In June 1916 F Squadron combined with C Squadron and the 6th (Inniskilling) Dragoons Service Squadron to form the 2nd North Irish Horse Regiment, serving as corps cavalry to X Corps until September 1917, when the regiment was disbanded and its men transferred to the infantry. It is probable that by then, however, Young had been posted to one of the squadrons of the 1st North Irish Horse Regiment, which remained for the time a cavalry regiment.

On 1 December 1917 he was admitted to the No.35 General Hospital at Calais suffering from myalgia. Later that month he was evacuated to the UK, where he was admitted to the Kitchener Military Hospital at Brighton.

On 29 March 1918 Young was transferred to the Royal Flying Corps (No.147560) with the rank of Air Mechanic Grade 3. Three days later the RFC became the Royal Air Force and Young was given the rank of Private Class 2. On 2 April 1919 he was demobilised and transferred to the RAF's G Reserve.

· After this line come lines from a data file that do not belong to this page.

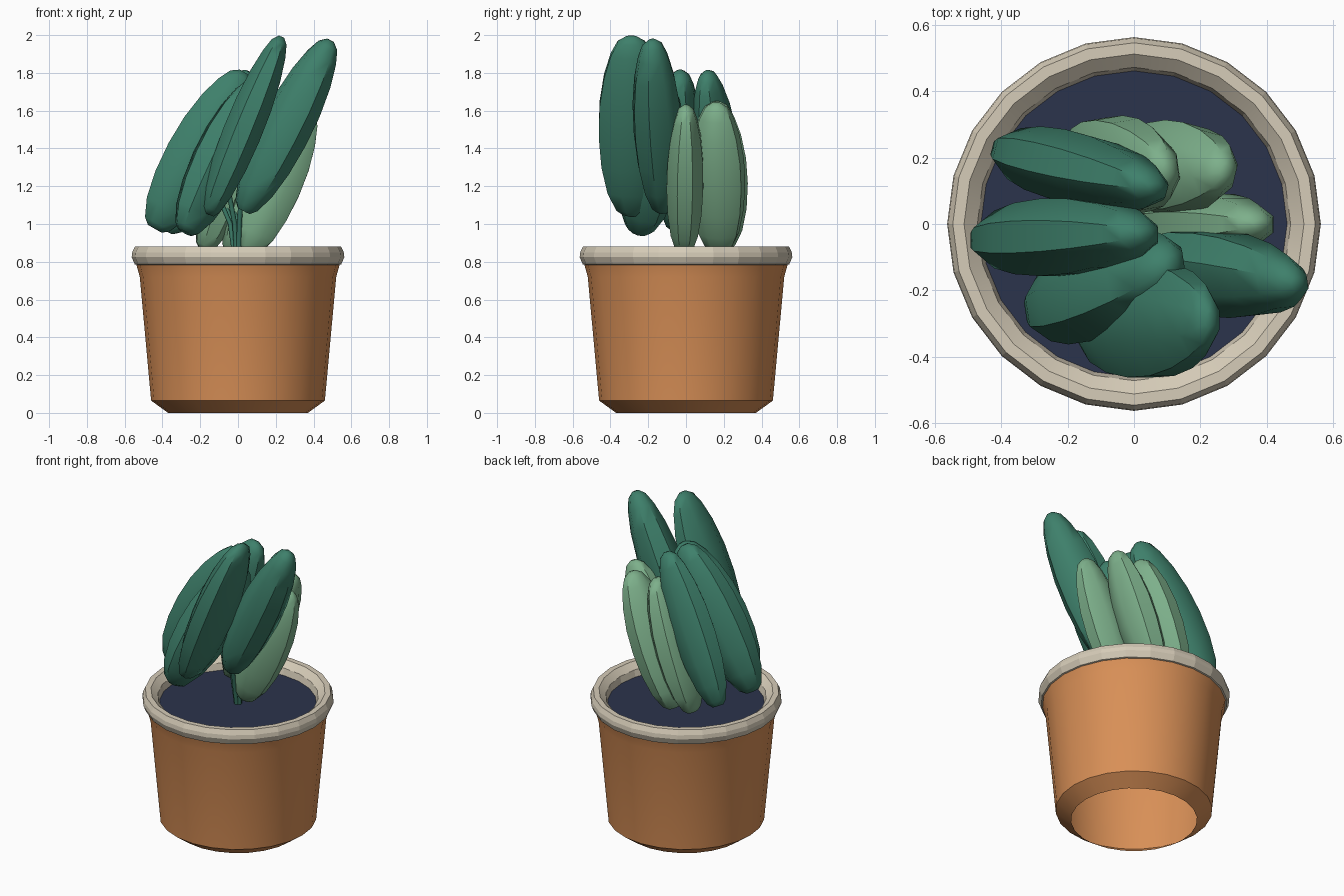
import bpy
import bmesh
import math
from mathutils import Vector

cube = bpy.data.objects.get("Cube")
if cube:
    bpy.data.objects.remove(cube, do_unlink=True)


def material(name, rgb):
    """Flat material from 0-255 sRGB, stored as linear."""
    col = [((c / 255 + 0.055) / 1.055) ** 2.4 for c in rgb] + [1.0]
    m = bpy.data.materials.new(name)
    m.use_nodes = True
    m.diffuse_color = col
    m.node_tree.nodes["Principled BSDF"].inputs["Base Color"].default_value = col
    return m


terracotta = material("terracotta", (217, 144, 87))
rim_cream = material("rim_cream", (214, 204, 184))
soil_navy = material("soil_navy", (43, 51, 76))
dark_green = material("dark_green", (62, 128, 107))
light_green = material("light_green", (125, 176, 139))


def loft(name, rings, mat, caps=True, closed=False, angle=35):
    """Skin a list of vertex rings into one object."""
    bm = bmesh.new()
    loops = [[bm.verts.new(p) for p in ring] for ring in rings]
    n = len(loops[0])
    pairs = list(zip(loops, loops[1:]))
    if closed:
        pairs.append((loops[-1], loops[0]))
    for lo, hi in pairs:
        for i in range(n):
            j = (i + 1) % n
            bm.faces.new((lo[i], lo[j], hi[j], hi[i]))
    if caps:
        bm.faces.new(loops[0][::-1])
        bm.faces.new(loops[-1])
    if caps or closed:
        bmesh.ops.recalc_face_normals(bm, faces=bm.faces)
    me = bpy.data.meshes.new(name)
    bm.to_mesh(me)
    bm.free()
    me.materials.append(mat)
    ob = bpy.data.objects.new(name, me)
    bpy.context.collection.objects.link(ob)
    bpy.ops.object.select_all(action="DESELECT")
    ob.select_set(True)
    bpy.context.view_layer.objects.active = ob
    bpy.ops.object.shade_smooth_by_angle(angle=math.radians(angle))
    return ob


def circle(r, z, n=24):
    return [(r * math.cos(2 * math.pi * i / n), r * math.sin(2 * math.pi * i / n), z)
            for i in range(n)]


def leaf_rings(a, b, profile, wide_az, w, t, n=8):
    """Elliptical rings from a to b; w is the half width towards wide_az."""
    a, b = Vector(a), Vector(b)
    axis = (b - a).normalized()
    u = Vector((math.cos(wide_az), math.sin(wide_az), 0))
    u = (u - axis * u.dot(axis)).normalized()
    v = axis.cross(u)
    angles = [2 * math.pi * (i + 0.5) / n for i in range(n)]
    return [[a.lerp(b, s) + u * (w * r * math.cos(k)) + v * (t * r * math.sin(k))
             for k in angles] for s, r in profile]


# Pot: tapered wall with a chamfered foot, open underneath
loft("pot_wall", [circle(r, z) for r, z in
                  [(0.37, 0.0), (0.46, 0.065), (0.52, 0.72), (0.538, 0.784)]],
     terracotta, caps=False)

# Rim: faceted ring with a sloped inner lip
loft("pot_rim", [circle(r, z) for r, z in
                 [(0.458, 0.79), (0.536, 0.784), (0.547, 0.787), (0.563, 0.825),
                  (0.56, 0.85), (0.546, 0.88), (0.512, 0.88), (0.472, 0.845)]],
     rim_cream, caps=False, closed=True, angle=12)

# Soil
loft("soil", [circle(0.465, 0.793), circle(0.465, 0.803)], soil_navy)

# Leaves: name, lower end, upper end, wide direction (deg), half width, half thickness
LEAF_PROFILE = [(0, 0.28), (0.03, 0.5), (0.13, 0.78), (0.28, 0.97), (0.45, 1.05),
                (0.62, 1.02), (0.78, 0.87), (0.9, 0.65), (0.97, 0.43), (1, 0.16)]
LEAVES = [
    ("dark_leaf_back", (-0.38, 0.215, 0.965), (0.06, 0.11, 1.805), 165, 0.155, 0.11),
    ("dark_leaf_side", (-0.44, -0.05, 0.975), (0.03, -0.03, 1.805), 180, 0.165, 0.12),
    ("dark_leaf_middle", (-0.28, -0.25, 0.955), (0.11, -0.12, 1.76), -125, 0.165, 0.135),
    ("dark_leaf_front", (-0.155, -0.285, 1.05), (0.23, -0.29, 1.992), -90, 0.18, 0.105),
    ("dark_leaf_outer", (0.03, -0.12, 1.07), (0.49, -0.18, 1.972), -35, 0.137, 0.125),
    ("light_leaf_side", (0.05, -0.01, 0.85), (0.375, 0.0, 1.625), 0, 0.14, 0.1),
    ("light_leaf_middle", (-0.04, 0.175, 0.85), (0.275, 0.16, 1.64), 75, 0.143, 0.112),
    ("light_leaf_back", (-0.18, 0.19, 0.865), (0.10, 0.16, 1.645), 100, 0.15, 0.11),
]
for name, a, b, az, w, t in LEAVES:
    mat = light_green if name.startswith("light") else dark_green
    loft(name, leaf_rings(a, b, LEAF_PROFILE, math.radians(az), w, t), mat, angle=46)

    # Thin stem from the middle of the pot into the leaf
    mid = Vector(a).lerp(Vector(b), 0.5)
    root = Vector((mid.x * 0.06, mid.y * 0.06, 0.795))
    bend = Vector((mid.x * 0.2, mid.y * 0.2, 1.0))
    rings = [[p + Vector(q) for q in circle(0.013, 0, 6)] for p in (root, bend, mid)]
    loft(name + "_stem", rings, dark_green, angle=65)
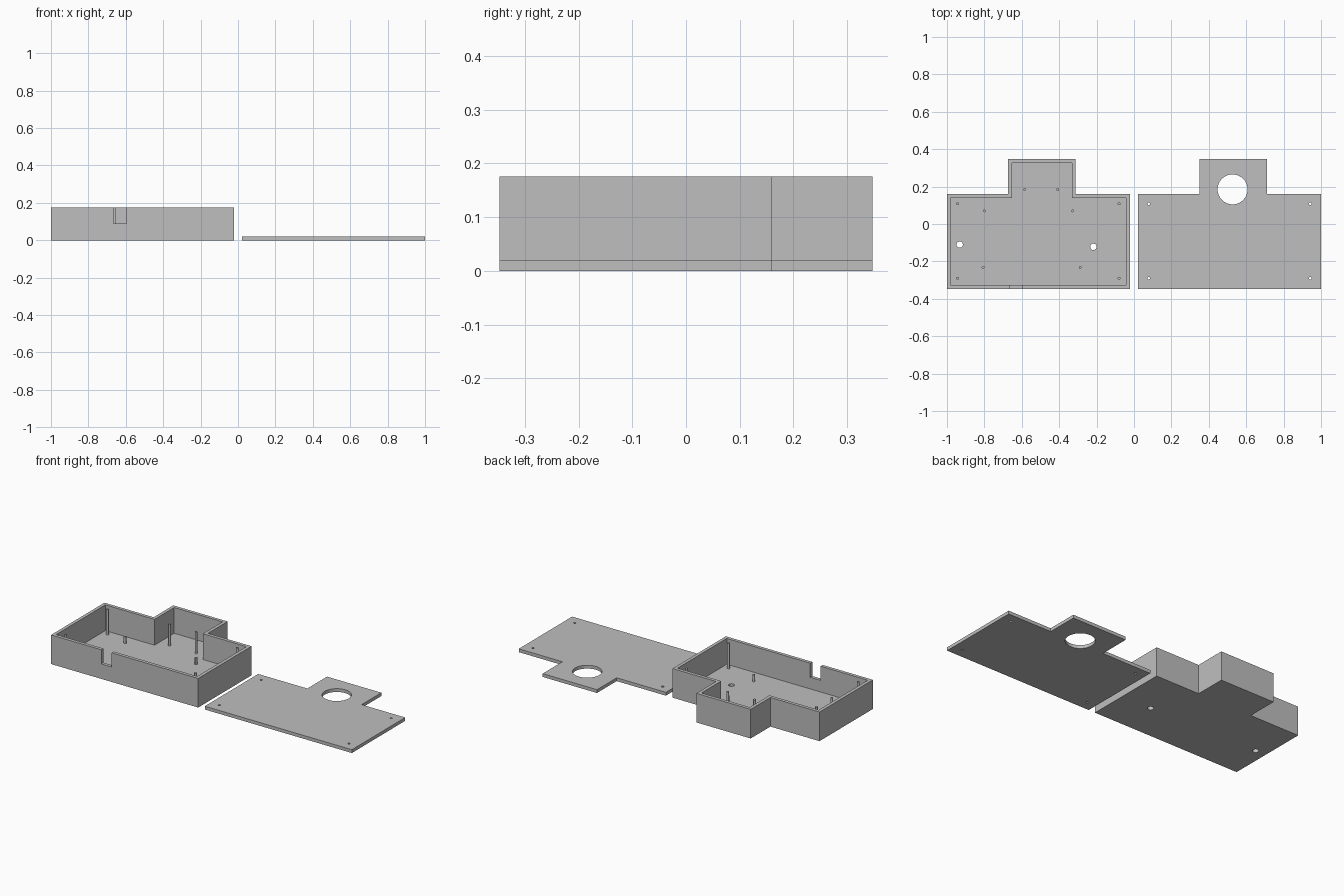
import bpy
import bmesh
from math import cos, sin, tau

old = bpy.data.objects.get("Cube")
if old:
    bpy.data.objects.remove(old, do_unlink=True)

grey = bpy.data.materials.new("plain_grey")
grey.use_nodes = True
colour = (0.52, 0.52, 0.52, 1)
grey.diffuse_color = colour
grey.node_tree.nodes["Principled BSDF"].inputs["Base Color"].default_value = colour

WALL, HEIGHT, PLATE = 0.02, 0.175, 0.02
LID_SHIFT = 1.022  # spacing from box to lid


def prism(name, points, z0, z1):
    """Extrude a counter-clockwise outline from z0 to z1."""
    bm = bmesh.new()
    face = bm.faces.new([bm.verts.new((x, y, z0)) for x, y in points])
    up = bmesh.ops.extrude_face_region(bm, geom=[face])
    verts = [v for v in up["geom"] if isinstance(v, bmesh.types.BMVert)]
    bmesh.ops.translate(bm, vec=(0, 0, z1 - z0), verts=verts)
    bmesh.ops.recalc_face_normals(bm, faces=bm.faces)
    mesh = bpy.data.meshes.new(name)
    bm.to_mesh(mesh)
    bm.free()
    mesh.materials.append(grey)
    obj = bpy.data.objects.new(name, mesh)
    bpy.context.collection.objects.link(obj)
    return obj


def circle(x, y, r, sides=32):
    return [(x + r * cos(tau * i / sides), y + r * sin(tau * i / sides)) for i in range(sides)]


def outline(inset=0, shift=0):
    """T-shaped footprint shared by box and lid."""
    x0, x1 = -1 + inset + shift, -0.022 - inset + shift
    t0, t1 = -0.673 + inset + shift, -0.312 - inset + shift
    front, step, back = -0.347 + inset, 0.16 - inset, 0.347 - inset
    return [(x0, front), (x1, front), (x1, step), (t1, step),
            (t1, back), (t0, back), (t0, step), (x0, step)]


def cut(obj, points, z0, z1):
    """Subtract an extruded outline and bake the result."""
    cutter = prism("cutter", points, z0, z1)
    cutter.hide_render = True
    mod = obj.modifiers.new("cut", "BOOLEAN")
    mod.operation, mod.solver, mod.object = "DIFFERENCE", "EXACT", cutter
    bpy.context.view_layer.update()
    result = bpy.data.meshes.new_from_object(obj.evaluated_get(bpy.context.evaluated_depsgraph_get()))
    obj.modifiers.clear()
    obj.data = result
    bpy.data.objects.remove(cutter, do_unlink=True)


corners = [(x, y) for x in (-0.943, -0.08) for y in (-0.29, 0.108)]

# Open box with cable notch and two mounting holes in the floor
box = prism("box_shell", outline(), 0, HEIGHT)
cut(box, outline(WALL), PLATE, 0.3)
cut(box, [(-0.666, -0.4), (-0.597, -0.4), (-0.597, -0.31), (-0.666, -0.31)], 0.09, 0.3)
for x, y in [(-0.932, -0.11), (-0.217, -0.122)]:
    cut(box, circle(x, y, 0.017), -0.1, 0.1)

# Posts: lid screws, sensor supports, board standoffs
posts = {
    "lid_post": (0.172, corners),
    "sensor_post": (0.15, [(-0.585, 0.185), (-0.408, 0.185)]),
    "board_standoff": (0.06, [(-0.8, 0.07), (-0.328, 0.07), (-0.807, -0.232), (-0.288, -0.232)]),
}
for name, (top, places) in posts.items():
    for x, y in places:
        prism(name, circle(x, y, 0.0075, 16), PLATE - 0.005, top)

# Flat lid with a round window and four screw holes
lid = prism("lid", outline(shift=LID_SHIFT), 0, PLATE)
cut(lid, circle(0.527, 0.185, 0.08, 64), -0.1, 0.1)
for x, y in corners:
    cut(lid, circle(x + LID_SHIFT, y, 0.007, 16), -0.1, 0.1)

for obj in bpy.context.collection.objects:
    if obj.type == "MESH" and obj.data.materials and obj.data.materials[0] == grey:
        obj.data.shade_flat()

After the war Young lived with his family at 70 Beverley Street, Belfast, at least one record giving his occupation again as a butler. By 1944 he was living at 111 Westmoreland Street. He died on 25 April that year in the Belfast City Hospital and was buried in the City Cemetery.